Brady Lab

Neural circuitry in psychotic disorders

Roscoe Brady, MD, PhD, Assistant Professor of Psychiatry at Harvard Medical School

The goal of our laboratory is to better understand the neural circuit basis of symptomatology in psychotic disorders. In the psychiatric clinic, the near-term goal of treatment is frequently to help patients with chronic mental illness move from a symptomatic state into an asymptomatic state of health. Despite the ubiquity of this treatment goal, we have a poor understanding of the neural basis of how disease states differ in patients with chronic disorders.

We have used functional Magnetic Resonance Imaging (fMRI) in human participants with psychotic disorders to understand how neural circuits mediate different symptomatic states. In studies of participants with bipolar disorder, we have demonstrated that bipolar mania is distinguished from euthymia by the disruption of circuits of emotion regulation. We have subsequently replicated these findings in an independent cohort of subjects with bipolar disorder who have undergone fMRI imaging longitudinally across states of mania and euthymia. We have also performed the first studies exploring the connectomics of bipolar mania to understand how other symptoms of bipolar mania (e.g. increased activity) are reflected in large scale brain networks.  Ongoing work seeks to extend these studies of circuit pathology to bipolar depression.

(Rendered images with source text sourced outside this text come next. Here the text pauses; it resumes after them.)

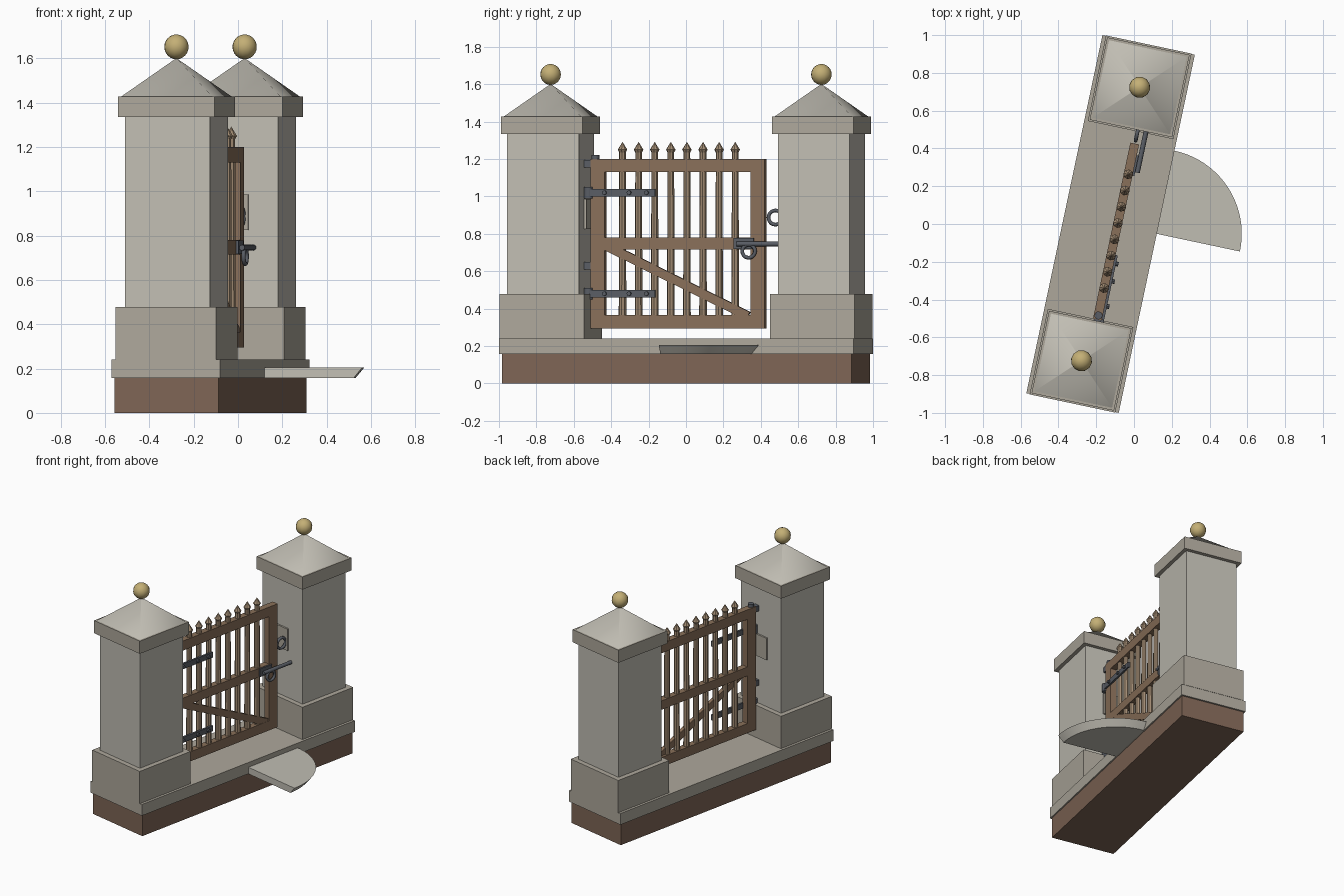
import bpy, bmesh, math
from mathutils import Matrix, Vector

if "Cube" in bpy.data.objects:
    bpy.data.objects.remove(bpy.data.objects["Cube"])

# Local frame: x = gate thickness, y = along the gate; the whole thing is turned 12 degrees
PLACE = Matrix.Translation((-0.124, 0, 0)) @ Matrix.Rotation(math.radians(-12), 4, 'Z')


def material(name, r, g, b):
    m = bpy.data.materials.new(name)
    m.diffuse_color = (r, g, b, 1)
    m.use_nodes = True
    m.node_tree.nodes["Principled BSDF"].inputs["Base Color"].default_value = m.diffuse_color
    return m


STONE = material("light_stone", 0.53, 0.51, 0.45)
TRIM = material("trim_stone", 0.42, 0.39, 0.33)
EARTH = material("brown_base", 0.21, 0.13, 0.09)
WOOD = material("frame_wood", 0.25, 0.16, 0.10)
PALE = material("picket_wood", 0.36, 0.26, 0.17)
IRON = material("iron", 0.10, 0.11, 0.13)
GOLD = material("gold", 0.55, 0.43, 0.18)


def finish(name, bm, mat, smooth=None):
    bmesh.ops.recalc_face_normals(bm, faces=bm.faces)
    me = bpy.data.meshes.new(name)
    bm.to_mesh(me)
    bm.free()
    ob = bpy.data.objects.new(name, me)
    bpy.context.collection.objects.link(ob)
    me.materials.append(mat)
    ob.matrix_world = PLACE
    if smooth:
        bpy.ops.object.select_all(action='DESELECT')
        ob.select_set(True)
        bpy.context.view_layer.objects.active = ob
        bpy.ops.object.shade_smooth_by_angle(angle=math.radians(smooth))
    return ob


def box(name, x, y, z, mat):
    """Box from (min, max) ranges."""
    bm = bmesh.new()
    size = Matrix.Diagonal((x[1] - x[0], y[1] - y[0], z[1] - z[0], 1))
    mid = Vector((sum(x) / 2, sum(y) / 2, sum(z) / 2))
    bmesh.ops.create_cube(bm, size=1, matrix=Matrix.Translation(mid) @ size)
    return finish(name, bm, mat)


def square(name, y, a, z0, z1, mat):
    return box(name, (-a / 2, a / 2), (y - a / 2, y + a / 2), (z0, z1), mat)


def rod(name, centre, r, length, axis, mat, n=12):
    bm = bmesh.new()
    turn = {'X': Matrix.Rotation(math.pi / 2, 4, 'Y'), 'Y': Matrix.Rotation(math.pi / 2, 4, 'X'),
            'Z': Matrix.Identity(4)}[axis]
    bmesh.ops.create_cone(bm, cap_ends=True, segments=n, radius1=r, radius2=r, depth=length,
                          matrix=Matrix.Translation(centre) @ turn)
    return finish(name, bm, mat, 40)


def lathe(name, x, y, profile, n, mat):
    bm = bmesh.new()
    vs = [bm.verts.new((x + r, y, z)) for r, z in profile]
    es = [bm.edges.new(p) for p in zip(vs, vs[1:])]
    bmesh.ops.spin(bm, geom=vs + es, cent=(x, y, 0), axis=(0, 0, 1), angle=2 * math.pi, steps=n)
    bmesh.ops.remove_doubles(bm, verts=bm.verts, dist=1e-4)
    return finish(name, bm, mat)


def ring(name, x, y, z, R, r, mat, n=20, k=8):
    """Torus standing in the y-z plane."""
    bm = bmesh.new()
    g = [[bm.verts.new((x + r * math.sin(b), y + (R + r * math.cos(b)) * math.cos(a),
                        z + (R + r * math.cos(b)) * math.sin(a)))
          for b in (2 * math.pi * j / k for j in range(k))]
         for a in (2 * math.pi * i / n for i in range(n))]
    for i in range(n):
        for j in range(k):
            i2, j2 = (i + 1) % n, (j + 1) % k
            bm.faces.new((g[i][j], g[i2][j], g[i2][j2], g[i][j2]))
    return finish(name, bm, mat, 60)


# Foundation and threshold slab
box("foundation", (-0.24, 0.24), (-0.956, 0.956), (0, 0.157), EARTH)
box("threshold_slab", (-0.25, 0.25), (-0.969, 0.969), (0.157, 0.24), TRIM)

# Quarter-round step with a tapered underside
bm = bmesh.new()
N = 20
levels = []
for z, R in ((0.157, 0.41), (0.205, 0.45)):
    arc = [(0.25 + R * math.cos(t), R * math.sin(t)) for t in (math.pi / 2 * i / N for i in range(N + 1))]
    levels.append([bm.verts.new((px, py, z)) for px, py in [(0.25, 0)] + arc])
low, high = levels
bm.faces.new(low[::-1])
bm.faces.new(high)
for i in range(len(low)):
    j = (i + 1) % len(low)
    bm.faces.new((low[i], low[j], high[j], high[i]))
finish("quarter_step", bm, STONE, 30)

# Two pillars with plinth, cap, pyramid roof and ball
for side, s in (("near", -1), ("far", 1)):
    y = 0.74 * s
    square(side + "_plinth", y, 0.463, 0.24, 0.477, TRIM)
    square(side + "_pillar", y, 0.392, 0.477, 1.335, STONE)
    square(side + "_cap", y, 0.446, 1.335, 1.428, TRIM)
    bm = bmesh.new()
    bmesh.ops.create_cone(bm, cap_ends=True, segments=4, radius1=0.42 / math.sqrt(2), radius2=0.002, depth=0.172,
                          matrix=Matrix.Translation((0, y, 1.514)) @ Matrix.Rotation(math.pi / 4, 4, 'Z'))
    finish(side + "_roof", bm, STONE, 75)
    bm = bmesh.new()
    bmesh.ops.create_uvsphere(bm, u_segments=12, v_segments=12, radius=0.056,
                              matrix=Matrix.Translation((0, y, 1.652)))
    finish(side + "_ball", bm, GOLD, 60)
    # Wall plate on the inner face
    inner = sorted((0.546 * s, 0.532 * s))
    box(side + "_wall_plate", (-0.065, 0.06), inner, (0.825, 0.985), TRIM)

# Gate frame
X0, X1, Y0, Y1 = 0.013, 0.06, -0.509, 0.443
box("hinge_stile", (X0, X1), (Y0, Y0 + 0.077), (0.295, 1.2), WOOD)
box("latch_stile", (X0, X1), (Y1 - 0.077, Y1), (0.295, 1.2), WOOD)
for name, z in (("bottom_rail", (0.295, 0.365)), ("middle_rail", (0.715, 0.78)), ("top_rail", (1.13, 1.2))):
    box(name, (X0, X1), (Y0 + 0.077, Y1 - 0.077), z, WOOD)

# Diagonal brace
a, b = Vector((0, -0.425, 0.735)), Vector((0, 0.35, 0.36))
d = b - a
bm = bmesh.new()
bmesh.ops.create_cube(bm, size=1, matrix=Matrix.Translation((a + b) / 2 + Vector((0.045, 0, 0)))
                      @ Matrix.Rotation(math.atan2(d.z, d.y), 4, 'X') @ Matrix.Diagonal((0.026, d.length, 0.048, 1)))
finish("brace", bm, WOOD)

# Pickets with pointed tips
for i in range(8):
    lathe("picket_%d" % (i + 1), 0.037, -0.339 + 0.088 * i,
          [(0, 0.33), (0.021, 0.33), (0.018, 1.235), (0.026, 1.25), (0, 1.292)], 8, PALE)

# Strap hinges with knuckles and bolts
for tag, z in (("lower", 0.48), ("upper", 1.02)):
    box(tag + "_strap", (0.058, 0.072), (-0.525, -0.155), (z - 0.02, z + 0.02), IRON)
    rod(tag + "_knuckle", (0.05, -0.522, z), 0.026, 0.06, 'Z', IRON)
    for k, y in enumerate((-0.43, -0.295, -0.2)):
        rod("%s_bolt_%d" % (tag, k + 1), (0.076, y, z), 0.012, 0.018, 'X', IRON, 8)

# Pillar brackets and pivot pin
for tag, z in (("lower", 0.63), ("upper", 1.175)):
    box(tag + "_bracket", (0.018, 0.058), (-0.546, -0.5), (z - 0.02, z + 0.02), IRON)
rod("pivot_pin", (0.038, -0.487, 1.19), 0.021, 0.064, 'Z', IRON)

# Latch: plate, sliding bolt, pull ring, and the ring on the far pillar
box("latch_plate", (0.058, 0.07), (0.275, 0.385), (0.718, 0.778), IRON)
rod("latch_bolt", (0.082, 0.42, 0.746), 0.013, 0.25, 'Y', IRON)
ring("pull_ring", 0.083, 0.36, 0.707, 0.035, 0.01, IRON)
ring("pillar_ring", 0.038, 0.497, 0.887, 0.038, 0.01, IRON)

A separate focus of our work has been to understand the neural circuits that mediate medication refractory symptoms of schizophrenia. In this disorder, negative symptoms (amotivation, anhedonia, and expressive deficits) and impairments in social cognition are the strongest predictors of poor functional outcomes such as homelessness and unemployment. We have used recent innovations in data-driven functional neuroimaging to elucidate how these deficits are reflected in brain network pathology. We have replicated these findings across multiple sites and, through collaboration with Mark Halko, PhD (BIDMC Neurology), we are empirically testing these circuit-symptom relationships by selectively modulating circuit activity using repetitive Transcranial Magnetic Stimulation (rTMS).